Work to be completed:
Search the material below for the string "objects". Return every line that holds it.

══ Information provided ══

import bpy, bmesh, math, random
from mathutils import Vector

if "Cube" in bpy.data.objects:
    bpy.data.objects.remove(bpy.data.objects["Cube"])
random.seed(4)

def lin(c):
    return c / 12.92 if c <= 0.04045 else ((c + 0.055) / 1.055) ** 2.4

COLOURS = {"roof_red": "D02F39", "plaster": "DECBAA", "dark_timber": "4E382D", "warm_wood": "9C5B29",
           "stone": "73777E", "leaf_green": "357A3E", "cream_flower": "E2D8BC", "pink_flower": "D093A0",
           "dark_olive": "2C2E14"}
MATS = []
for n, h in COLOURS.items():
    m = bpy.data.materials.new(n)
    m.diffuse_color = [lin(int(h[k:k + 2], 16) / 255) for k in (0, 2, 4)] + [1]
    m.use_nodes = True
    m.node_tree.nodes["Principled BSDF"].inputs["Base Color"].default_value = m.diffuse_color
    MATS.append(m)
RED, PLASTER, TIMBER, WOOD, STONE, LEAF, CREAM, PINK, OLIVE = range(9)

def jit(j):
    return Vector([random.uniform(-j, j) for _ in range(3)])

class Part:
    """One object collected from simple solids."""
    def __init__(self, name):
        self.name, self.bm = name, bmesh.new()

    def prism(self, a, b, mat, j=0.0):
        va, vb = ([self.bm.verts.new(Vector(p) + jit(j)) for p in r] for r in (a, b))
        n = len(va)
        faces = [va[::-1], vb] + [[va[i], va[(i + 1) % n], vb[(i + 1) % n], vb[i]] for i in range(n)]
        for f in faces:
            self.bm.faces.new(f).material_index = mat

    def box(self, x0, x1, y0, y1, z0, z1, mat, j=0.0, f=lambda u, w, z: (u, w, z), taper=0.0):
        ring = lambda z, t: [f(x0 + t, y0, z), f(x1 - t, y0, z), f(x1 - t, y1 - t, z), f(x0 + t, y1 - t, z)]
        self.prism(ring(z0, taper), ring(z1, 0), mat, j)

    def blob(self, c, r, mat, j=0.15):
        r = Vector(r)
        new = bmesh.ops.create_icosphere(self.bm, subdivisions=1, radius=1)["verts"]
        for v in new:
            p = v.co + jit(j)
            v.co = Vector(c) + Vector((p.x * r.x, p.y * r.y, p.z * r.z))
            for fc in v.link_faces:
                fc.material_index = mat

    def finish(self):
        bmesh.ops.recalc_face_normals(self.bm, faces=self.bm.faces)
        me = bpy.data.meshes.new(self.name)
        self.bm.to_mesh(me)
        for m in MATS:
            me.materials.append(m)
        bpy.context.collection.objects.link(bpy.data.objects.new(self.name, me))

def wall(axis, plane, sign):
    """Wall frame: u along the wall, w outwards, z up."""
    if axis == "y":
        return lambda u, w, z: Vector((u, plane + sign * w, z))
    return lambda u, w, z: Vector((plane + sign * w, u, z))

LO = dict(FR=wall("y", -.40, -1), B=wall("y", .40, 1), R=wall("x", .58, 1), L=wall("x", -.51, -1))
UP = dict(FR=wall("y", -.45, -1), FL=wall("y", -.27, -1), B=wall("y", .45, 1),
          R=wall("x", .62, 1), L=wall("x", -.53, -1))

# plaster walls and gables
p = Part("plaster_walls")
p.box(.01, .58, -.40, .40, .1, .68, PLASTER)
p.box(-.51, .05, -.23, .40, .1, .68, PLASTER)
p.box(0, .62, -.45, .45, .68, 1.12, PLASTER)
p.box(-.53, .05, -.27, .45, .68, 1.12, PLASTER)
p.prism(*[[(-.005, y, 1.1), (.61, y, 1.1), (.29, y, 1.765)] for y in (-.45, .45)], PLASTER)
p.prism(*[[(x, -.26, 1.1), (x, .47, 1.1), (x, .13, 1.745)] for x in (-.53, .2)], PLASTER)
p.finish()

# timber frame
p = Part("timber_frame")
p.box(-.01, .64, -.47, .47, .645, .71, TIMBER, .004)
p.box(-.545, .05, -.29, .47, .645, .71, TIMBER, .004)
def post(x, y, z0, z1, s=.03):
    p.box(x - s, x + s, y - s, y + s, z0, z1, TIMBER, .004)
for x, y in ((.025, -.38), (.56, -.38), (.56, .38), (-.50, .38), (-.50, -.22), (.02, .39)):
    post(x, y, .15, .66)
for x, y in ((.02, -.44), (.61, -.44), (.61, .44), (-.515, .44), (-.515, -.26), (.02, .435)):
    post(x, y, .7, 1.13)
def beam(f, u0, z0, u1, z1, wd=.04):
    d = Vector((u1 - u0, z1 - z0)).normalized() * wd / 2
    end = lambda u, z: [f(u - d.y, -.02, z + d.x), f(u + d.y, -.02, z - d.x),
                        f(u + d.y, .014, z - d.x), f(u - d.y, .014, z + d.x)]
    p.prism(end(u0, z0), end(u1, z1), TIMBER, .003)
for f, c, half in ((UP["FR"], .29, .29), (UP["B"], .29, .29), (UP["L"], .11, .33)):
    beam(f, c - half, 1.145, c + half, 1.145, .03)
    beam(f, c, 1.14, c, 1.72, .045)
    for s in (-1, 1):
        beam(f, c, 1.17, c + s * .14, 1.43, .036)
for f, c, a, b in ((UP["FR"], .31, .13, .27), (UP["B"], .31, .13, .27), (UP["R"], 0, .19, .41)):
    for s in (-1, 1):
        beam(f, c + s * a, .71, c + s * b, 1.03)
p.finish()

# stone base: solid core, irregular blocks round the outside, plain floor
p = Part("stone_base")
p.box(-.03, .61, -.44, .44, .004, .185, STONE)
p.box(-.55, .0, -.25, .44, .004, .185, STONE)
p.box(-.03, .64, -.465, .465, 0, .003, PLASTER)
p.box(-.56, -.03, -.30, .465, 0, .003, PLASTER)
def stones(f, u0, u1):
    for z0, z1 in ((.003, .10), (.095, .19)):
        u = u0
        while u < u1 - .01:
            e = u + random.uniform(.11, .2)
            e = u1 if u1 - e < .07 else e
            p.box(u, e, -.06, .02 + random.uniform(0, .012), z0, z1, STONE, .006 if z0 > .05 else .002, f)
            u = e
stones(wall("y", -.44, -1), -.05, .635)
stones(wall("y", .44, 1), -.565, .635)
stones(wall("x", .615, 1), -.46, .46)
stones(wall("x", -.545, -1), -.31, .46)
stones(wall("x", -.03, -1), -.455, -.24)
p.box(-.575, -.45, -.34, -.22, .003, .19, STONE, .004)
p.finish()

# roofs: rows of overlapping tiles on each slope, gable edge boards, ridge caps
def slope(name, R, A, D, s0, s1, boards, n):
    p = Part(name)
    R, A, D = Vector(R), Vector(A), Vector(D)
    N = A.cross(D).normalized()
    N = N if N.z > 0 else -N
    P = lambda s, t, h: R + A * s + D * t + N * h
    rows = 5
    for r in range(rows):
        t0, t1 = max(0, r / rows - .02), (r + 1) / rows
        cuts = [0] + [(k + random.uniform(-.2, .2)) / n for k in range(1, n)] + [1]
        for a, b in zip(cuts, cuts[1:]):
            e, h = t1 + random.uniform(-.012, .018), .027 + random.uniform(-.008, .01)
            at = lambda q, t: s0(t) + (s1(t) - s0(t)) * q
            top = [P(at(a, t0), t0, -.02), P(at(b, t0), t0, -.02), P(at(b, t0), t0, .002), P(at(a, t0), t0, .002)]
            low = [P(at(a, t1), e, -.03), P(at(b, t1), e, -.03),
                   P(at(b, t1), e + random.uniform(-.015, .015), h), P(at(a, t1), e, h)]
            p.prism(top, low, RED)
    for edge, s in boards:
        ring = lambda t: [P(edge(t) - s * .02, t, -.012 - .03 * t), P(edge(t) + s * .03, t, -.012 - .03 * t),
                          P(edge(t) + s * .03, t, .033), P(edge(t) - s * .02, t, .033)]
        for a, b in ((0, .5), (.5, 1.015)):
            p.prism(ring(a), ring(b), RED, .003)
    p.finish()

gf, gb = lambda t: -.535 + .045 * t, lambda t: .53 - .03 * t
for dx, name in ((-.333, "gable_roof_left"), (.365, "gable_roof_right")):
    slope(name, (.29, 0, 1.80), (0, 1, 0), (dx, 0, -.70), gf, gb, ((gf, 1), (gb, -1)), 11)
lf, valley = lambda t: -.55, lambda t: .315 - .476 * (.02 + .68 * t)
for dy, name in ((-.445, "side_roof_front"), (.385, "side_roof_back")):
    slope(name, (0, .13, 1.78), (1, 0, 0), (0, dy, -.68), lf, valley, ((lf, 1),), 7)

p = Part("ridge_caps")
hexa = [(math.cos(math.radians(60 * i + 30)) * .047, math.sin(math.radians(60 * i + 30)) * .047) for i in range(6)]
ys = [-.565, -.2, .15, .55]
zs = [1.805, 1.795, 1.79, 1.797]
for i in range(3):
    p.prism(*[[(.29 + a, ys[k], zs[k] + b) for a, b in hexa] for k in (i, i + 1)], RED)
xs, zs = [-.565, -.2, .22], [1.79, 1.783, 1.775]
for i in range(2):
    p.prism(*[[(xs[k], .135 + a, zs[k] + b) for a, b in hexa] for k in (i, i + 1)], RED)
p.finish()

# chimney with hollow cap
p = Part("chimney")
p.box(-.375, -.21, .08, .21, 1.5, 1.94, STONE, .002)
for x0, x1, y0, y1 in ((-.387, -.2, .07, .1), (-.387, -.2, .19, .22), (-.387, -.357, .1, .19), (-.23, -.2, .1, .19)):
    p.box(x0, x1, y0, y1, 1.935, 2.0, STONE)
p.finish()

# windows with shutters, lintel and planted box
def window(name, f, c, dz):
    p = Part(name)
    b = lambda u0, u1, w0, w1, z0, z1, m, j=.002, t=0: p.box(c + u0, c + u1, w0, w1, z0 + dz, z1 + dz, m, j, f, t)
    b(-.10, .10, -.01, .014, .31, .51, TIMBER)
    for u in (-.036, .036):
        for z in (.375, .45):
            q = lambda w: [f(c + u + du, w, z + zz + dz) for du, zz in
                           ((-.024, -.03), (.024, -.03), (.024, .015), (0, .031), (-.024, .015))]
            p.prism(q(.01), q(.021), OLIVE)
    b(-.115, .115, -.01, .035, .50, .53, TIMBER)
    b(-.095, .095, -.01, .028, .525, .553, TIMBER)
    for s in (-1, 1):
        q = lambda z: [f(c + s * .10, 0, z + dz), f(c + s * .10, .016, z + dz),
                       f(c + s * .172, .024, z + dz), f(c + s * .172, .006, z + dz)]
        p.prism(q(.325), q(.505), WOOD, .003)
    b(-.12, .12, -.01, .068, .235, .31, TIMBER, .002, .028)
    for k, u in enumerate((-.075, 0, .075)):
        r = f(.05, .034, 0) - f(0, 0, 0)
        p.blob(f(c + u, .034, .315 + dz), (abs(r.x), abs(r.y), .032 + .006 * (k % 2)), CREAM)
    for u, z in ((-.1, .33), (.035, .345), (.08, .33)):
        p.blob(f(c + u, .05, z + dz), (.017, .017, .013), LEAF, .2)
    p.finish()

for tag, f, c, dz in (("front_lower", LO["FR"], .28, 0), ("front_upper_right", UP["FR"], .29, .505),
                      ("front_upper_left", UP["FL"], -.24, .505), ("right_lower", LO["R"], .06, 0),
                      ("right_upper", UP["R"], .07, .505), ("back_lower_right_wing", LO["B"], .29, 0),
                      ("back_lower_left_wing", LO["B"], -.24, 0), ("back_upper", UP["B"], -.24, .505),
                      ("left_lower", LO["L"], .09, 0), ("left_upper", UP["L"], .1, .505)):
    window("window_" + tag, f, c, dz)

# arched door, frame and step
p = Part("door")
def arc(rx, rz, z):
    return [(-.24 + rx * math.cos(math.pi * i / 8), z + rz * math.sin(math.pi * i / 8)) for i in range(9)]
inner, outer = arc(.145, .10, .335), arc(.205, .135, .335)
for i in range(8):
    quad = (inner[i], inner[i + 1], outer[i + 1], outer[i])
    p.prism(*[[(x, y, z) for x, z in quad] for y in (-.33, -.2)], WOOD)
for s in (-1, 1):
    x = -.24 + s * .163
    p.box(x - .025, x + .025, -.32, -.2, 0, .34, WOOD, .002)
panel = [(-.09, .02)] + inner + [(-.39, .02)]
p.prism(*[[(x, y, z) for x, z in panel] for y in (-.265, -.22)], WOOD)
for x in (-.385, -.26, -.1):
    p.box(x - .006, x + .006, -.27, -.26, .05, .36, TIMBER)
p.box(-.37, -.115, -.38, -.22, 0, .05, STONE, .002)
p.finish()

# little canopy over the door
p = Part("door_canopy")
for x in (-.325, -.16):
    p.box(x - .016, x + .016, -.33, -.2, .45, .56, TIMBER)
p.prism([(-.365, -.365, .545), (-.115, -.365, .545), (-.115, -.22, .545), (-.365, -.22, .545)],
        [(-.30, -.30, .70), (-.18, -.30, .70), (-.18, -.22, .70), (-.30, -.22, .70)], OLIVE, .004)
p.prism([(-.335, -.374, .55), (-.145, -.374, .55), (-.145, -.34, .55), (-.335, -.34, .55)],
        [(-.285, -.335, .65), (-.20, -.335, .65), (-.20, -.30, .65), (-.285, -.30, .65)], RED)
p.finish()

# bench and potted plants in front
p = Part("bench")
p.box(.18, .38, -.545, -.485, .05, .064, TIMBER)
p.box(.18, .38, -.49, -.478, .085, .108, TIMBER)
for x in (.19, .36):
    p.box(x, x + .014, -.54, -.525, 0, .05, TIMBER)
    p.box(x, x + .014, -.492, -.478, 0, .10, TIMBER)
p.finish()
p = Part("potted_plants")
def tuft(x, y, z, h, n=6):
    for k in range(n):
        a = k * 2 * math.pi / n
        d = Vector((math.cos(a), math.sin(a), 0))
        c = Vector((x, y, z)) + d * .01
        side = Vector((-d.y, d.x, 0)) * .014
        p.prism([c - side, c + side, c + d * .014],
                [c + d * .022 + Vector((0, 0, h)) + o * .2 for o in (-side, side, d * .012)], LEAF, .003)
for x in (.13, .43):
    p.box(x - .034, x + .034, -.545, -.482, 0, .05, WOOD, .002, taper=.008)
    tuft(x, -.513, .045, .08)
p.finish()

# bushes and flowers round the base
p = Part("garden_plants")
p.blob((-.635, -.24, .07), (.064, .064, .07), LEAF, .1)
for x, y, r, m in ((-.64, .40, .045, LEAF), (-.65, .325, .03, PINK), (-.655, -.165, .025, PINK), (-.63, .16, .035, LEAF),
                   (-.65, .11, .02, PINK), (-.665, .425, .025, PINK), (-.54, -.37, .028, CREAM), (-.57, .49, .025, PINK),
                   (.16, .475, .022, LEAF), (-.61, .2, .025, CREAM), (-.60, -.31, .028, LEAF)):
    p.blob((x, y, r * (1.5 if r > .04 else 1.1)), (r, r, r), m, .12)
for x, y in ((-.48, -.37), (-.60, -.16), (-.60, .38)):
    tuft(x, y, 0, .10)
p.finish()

═══

Output below:
if "Cube" in bpy.data.objects:
    bpy.data.objects.remove(bpy.data.objects["Cube"])
        bpy.context.collection.objects.link(bpy.data.objects.new(self.name, me))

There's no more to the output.